Nienna (Quenya; IPA [niˈenna] or [niˈjenna] - "Weeping" or "She Who Weeps") was an Ainu, one of the Aratar and a Vala who was responsible for the mercy and grief spread across Arda. She was the sister of Mandos and Irmo and had no spouse. Her part in the Music of the Ainur was one of deep sadness, from which grief entered the world at its beginning. She had dominion over the Halls of Nienna, which were on the western edge of Valinor, looking over the sea.
Nienna was concerned with mourning, and she pitied the suffering of others, especially the Marring of Arda by Melkor. Yet the lesson of Nienna is not of endless grief, but rather of pity, hope, and the endurance of the spirit.
The pity of Nienna is most clearly seen in her support for Melkor when he sued for the pardon of the Valar. Though she spent her time in the world mourning for the destruction he had wreaked in Arda, when he sued for release after his three ages of Captivity, Nienna spoke on his behalf.
After the Flight of the Ñoldor, Nienna mourned for the destruction of the Two Trees, and her tears brought healing, but could not heal the mortal wounds. Thus, the trees brought forth their last flower and fruit, and made into the Sun and Moon.
Maiar of NiennaEdit
- Olórin (Gandalf), Nienna's greatest pupil among all the others who dwell in the Halls of Awaiting. She taught him pity and many other things before he was chosen as the second wizard sent to lead the people of Middle-earth into standing against Sauron.
Other versions of the legendariumEdit
In The Book of Lost Tales 1, a character similar to Nienna was called Fui (Night), the Death-Goddess.
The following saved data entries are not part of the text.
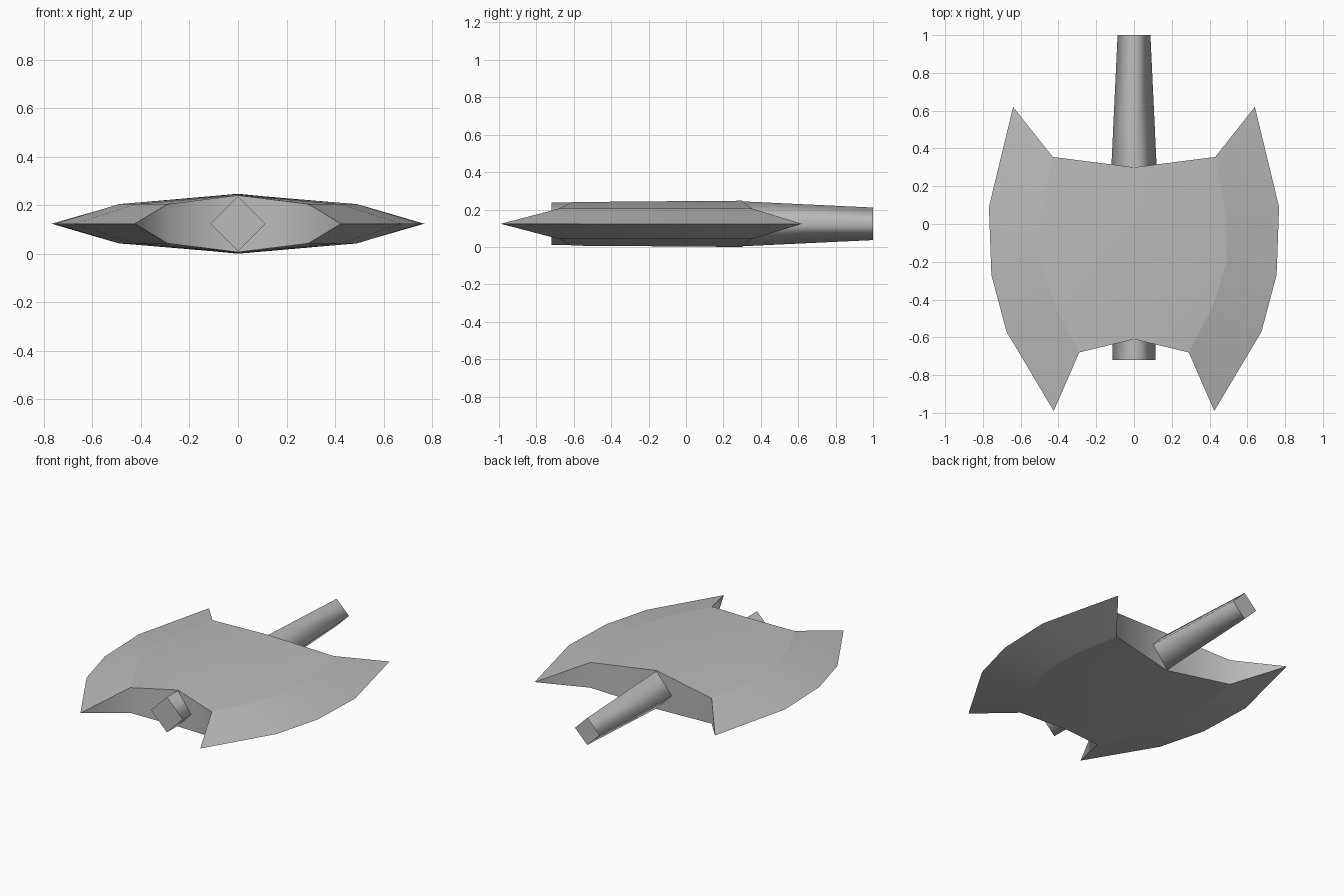
import bpy
import bmesh

cube = bpy.data.objects.get("Cube")
if cube:
    bpy.data.objects.remove(cube, do_unlink=True)

MID = 0.1235  # height of the cutting edges and handle axis

steel = bpy.data.materials.new("grey_metal")
steel.use_nodes = True
grey = (0.5, 0.5, 0.5, 1.0)
steel.diffuse_color = grey
steel.node_tree.nodes["Principled BSDF"].inputs["Base Color"].default_value = grey


def loft(name, rings, caps, sharp_lines, smooth_caps):
    """Skin a row of equal rings, close both ends, keep the listed lines sharp."""
    bm = bmesh.new()
    rows = [[bm.verts.new(p) for p in ring] for ring in rings]
    n = len(rows[0])
    for a, b in zip(rows, rows[1:]):
        for i in range(n):
            j = (i + 1) % n
            bm.faces.new((a[i], a[j], b[j], b[i])).smooth = True
        for i in sharp_lines:
            bm.edges.get((a[i], b[i])).smooth = False
    for row in (rows[0], rows[-1]):
        for i in range(n):
            bm.edges.get((row[i], row[(i + 1) % n])).smooth = False
        for cap in caps:
            bm.faces.new([row[i] for i in cap]).smooth = smooth_caps
    bmesh.ops.recalc_face_normals(bm, faces=bm.faces)
    mesh = bpy.data.meshes.new(name)
    bm.to_mesh(mesh)
    bm.free()
    mesh.materials.append(steel)
    obj = bpy.data.objects.new(name, mesh)
    bpy.context.collection.objects.link(obj)
    return obj


# Double axe blade: each row is spine (y, half height), ridge (x, y), edge (x, y)
RIDGE = 0.081
blade_rows = [
    ((-0.61, 0.117), (0.29, -0.68), (0.425, -0.99)),
    ((-0.40, 0.118), (0.42, -0.43), (0.675, -0.57)),
    ((-0.18, 0.120), (0.49, -0.20), (0.755, -0.27)),
    ((0.06, 0.122), (0.485, 0.07), (0.768, 0.09)),
    ((0.30, 0.1235), (0.43, 0.355), (0.64, 0.62)),
]
blade_rings = []
for (sy, sh), (rx, ry), (ex, ey) in blade_rows:
    blade_rings.append([
        (0, sy, MID + sh), (rx, ry, MID + RIDGE), (ex, ey, MID), (rx, ry, MID - RIDGE),
        (0, sy, MID - sh), (-rx, ry, MID - RIDGE), (-ex, ey, MID), (-rx, ry, MID + RIDGE),
    ])
loft("axe_blade", blade_rings,
     caps=[(0, 1, 3, 4), (0, 4, 5, 7), (1, 2, 3), (5, 6, 7)],
     sharp_lines=(1, 2, 3, 5, 6, 7), smooth_caps=True)

# Four-sided tapering handle running through the blade
handle_rings = [
    [(0, y, MID + r), (r, y, MID), (0, y, MID - r), (-r, y, MID)]
    for y, r in ((-0.72, 0.113), (0.30, 0.12), (1.0, 0.087))
]
loft("handle", handle_rings, caps=[(0, 1, 2, 3)], sharp_lines=(), smooth_caps=False)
In Gnomish she was Fuil, the Queen of the Dark. She dwelt in halls that bore her name, and had a roof of bats' wings. As Fui, she was the spouse of Vefantur (Mandos in Tolkien's later writings) and dwelt in his halls of Ve. She judged the humans while Vefantur judged the elves.
Heskil (Winter One) and Núri (One who Sighs) were her names as well. She was also called Qalme-Tari (Mistress of Death).
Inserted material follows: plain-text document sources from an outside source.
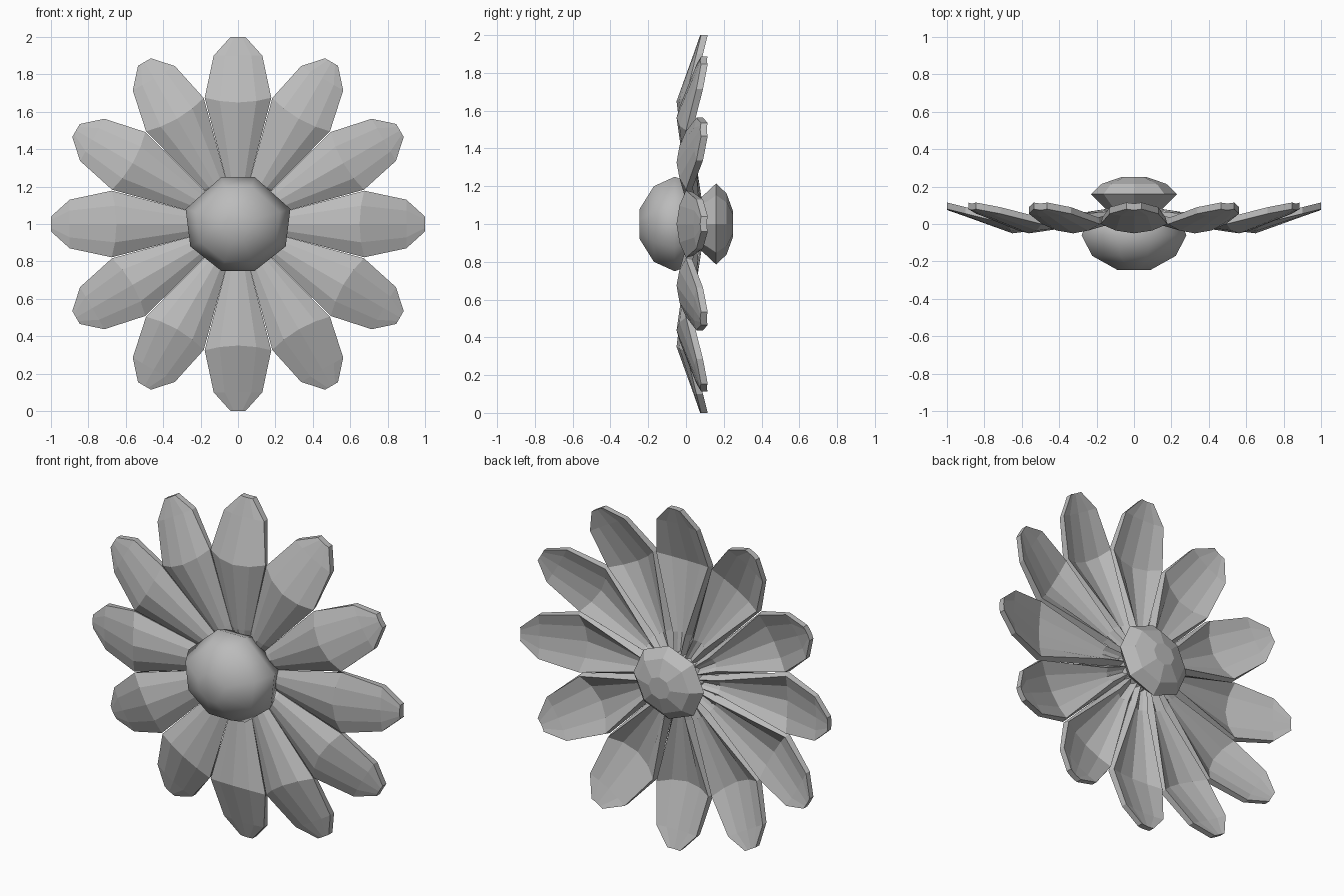
import bpy
from math import sin, cos, pi
from mathutils import Matrix

cube = bpy.data.objects.get("Cube")
if cube:
    bpy.data.objects.remove(cube)

CENTRE = Matrix.Translation((0, 0, 1))
grey = bpy.data.materials.new("plain grey")
grey.use_nodes = True
colour = (0.5, 0.5, 0.5, 1)
grey.diffuse_color = colour
grey.node_tree.nodes["Principled BSDF"].inputs["Base Color"].default_value = colour


def add_object(name, verts, faces, matrix=CENTRE, smooth=False):
    mesh = bpy.data.meshes.new(name)
    mesh.from_pydata(verts, [], faces)
    mesh.materials.append(grey)
    mesh.transform(matrix)
    mesh.polygons.foreach_set("use_smooth", [smooth] * len(mesh.polygons))
    obj = bpy.data.objects.new(name, mesh)
    bpy.context.collection.objects.link(obj)
    return obj


def stacked_rings(name, outline, rings, smooth=False):
    """Loft an x-z outline through rings of (y, scale), capped at both ends."""
    n = len(outline)
    verts = [(x * s, y, z * s) for y, s in rings for x, z in outline]
    faces = [(k * n + i, k * n + (i + 1) % n, (k + 1) * n + (i + 1) % n, (k + 1) * n + i)
             for k in range(len(rings) - 1) for i in range(n)]
    faces += [tuple(reversed(range(n))), tuple(range(len(verts) - n, len(verts)))]
    return add_object(name, verts, faces, smooth=smooth)


# Petals: stations of (radius, half width, ridge y, edge y, back width ratio)
STATIONS = [(0.12, 0.032, 0.02, 0.05, 0.6),
            (0.25, 0.067, 0.0, 0.03, 0.6),
            (0.65, 0.178, -0.05, 0.0, 0.95),
            (0.9, 0.13, 0.04, 0.055, 1.0),
            (1.0, 0.04, 0.075, 0.08, 1.0)]
COLUMNS = (-1, -0.55, 0, 0.55, 1)
THICKNESS = 0.035


def petal(index):
    verts = []
    for r, half, ridge, edge, narrow in STATIONS:
        flare = 0.025 if r == 0.65 else 0
        loop = []
        for c in COLUMNS:
            y = ridge + (edge - ridge) * c * c
            loop.append((c * half, y, r + flare * c * c))
        back = [(x * narrow, y + THICKNESS, z) for x, y, z in reversed(loop)]
        verts += loop + back
    n = 2 * len(COLUMNS)
    faces = [(k * n + i, k * n + (i + 1) % n, (k + 1) * n + (i + 1) % n, (k + 1) * n + i)
             for k in range(len(STATIONS) - 1) for i in range(n)]
    last = (len(STATIONS) - 1) * n
    for i in range(len(COLUMNS) - 1):
        strip = (i, i + 1, n - 2 - i, n - 1 - i)
        faces += [strip[::-1], tuple(last + v for v in strip)]
    turn = Matrix.Rotation(index * pi / 6, 4, 'Y')
    add_object(f"petal_{index + 1}", verts, faces, CENTRE @ turn)


for i in range(12):
    petal(i)

# Rounded flower centre at the front
right = [(0.09, 0.25), (0.28, 0.08), (0.255, -0.12), (0.09, -0.25)]
outline = [(-x, z) for x, z in right] + right[::-1]
stacked_rings("flower_centre", outline,
              [(-0.245, 0.32), (-0.17, 0.8), (-0.06, 1), (0.04, 0.85)], smooth=True)

# Faceted bulb and its neck at the back
bulb = [(0.23 * cos(a), 0.215 * sin(a)) for a in [-pi * k / 4 for k in range(8)]]
bulb = bulb[::-1]
stacked_rings("back_bulb", bulb, [(0.08, 0.65), (0.16, 1), (0.215, 0.75), (0.25, 0.3)])
stacked_rings("back_neck", bulb, [(0.0, 0.75), (0.1, 0.6)])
Similarly, Vairë was an elven storyteller in Tolkien's early writings, but in his later writings Vairë was the wife of Mandos and was responsible for weaving the story of the World.
List of names and pronunciation:
- Nyenna [ˈɲenːa]
- Fui (Quenya; IPA [fuɪ] - "Night")
- Heskil Quenya; IPA [ˈheskil] - "Winter One")
- Núri (Quenya; IPA [ˈnuːri] - "Sighing One")
- Qalmë-Tári (Quenya; IPA [ˌkʷalmeˈtaːri] - "Mistress of Death")
Translations around the WorldEdit
|Foreign Language||Translated name|
|Kurdish||نیهننا Niyenina (Latinised)|
|Serbian||Нијена (Cyrillic) Nijena (Latinised)|
|Uzbek||Ниенна (Cyrillic) Nienna (Latinised)|
|Manwë (Súlimo) • Ulmo (Ulubôz) • Aulë (Návatar) • Oromë (Aldaron) • Námo (Mandos) • Irmo (Lórien) • Tulkas (Astaldo)|
|Varda (Elentári) • Yavanna (Kementári) • Nienna • Estë • Vairë • Vána • Nessa|
|Eönwë • Ilmarë • Ossë • Uinen • Salmar • Melian • Arien • Tilion • Curumo (Saruman) • Olórin (Gandalf) • Aiwendil (Radagast) • Alatar (Morinehtar) • Pallando (Rómestámo)|
|Sauron (Mairon) • Gothmog • Durin's Bane • Ungoliant • Shelob • Curumo (Saruman)|
- ↑ The Silmarillion, Valaquenta, "Of the Valar"
- ↑ The Atlas of Middle-earth, The First Age, The Elder Days, "Valinor"
- ↑ The Silmarillion, Quenta Silmarillion, Chapter I: "Of the Beginning of Days"
- ↑ The Silmarillion, Quenta Silmarillion, Chapter VI: "Of Fëanor and the Unchaining of Melkor"
- ↑ The Silmarillion, Quenta Silmarillion, Chapter XI: "Of the Sun and Moon and the Hiding of Valinor"
- ↑ The Silmarillion, Quenta Silmarillion, Chapter IX: "Of the Flight of the Noldor"
- ↑ The History of Middle-earth, Vol. 5: The Lost Road and Other Writings, Part Three: "The Etymologies"
- ↑ The History of Middle-earth, Vol. 10: Morgoth's Ring, The Annals of Aman
- ↑ The History of Middle-earth, Vol. 10: Morgoth's Ring, The Later Quenta Silmarillion, The First Phase, "Of the Valar"
- ↑ The History of Middle-earth, Vol. 1: The Book of Lost Tales Part One, Appendix: Names in the Lost Tales – Part I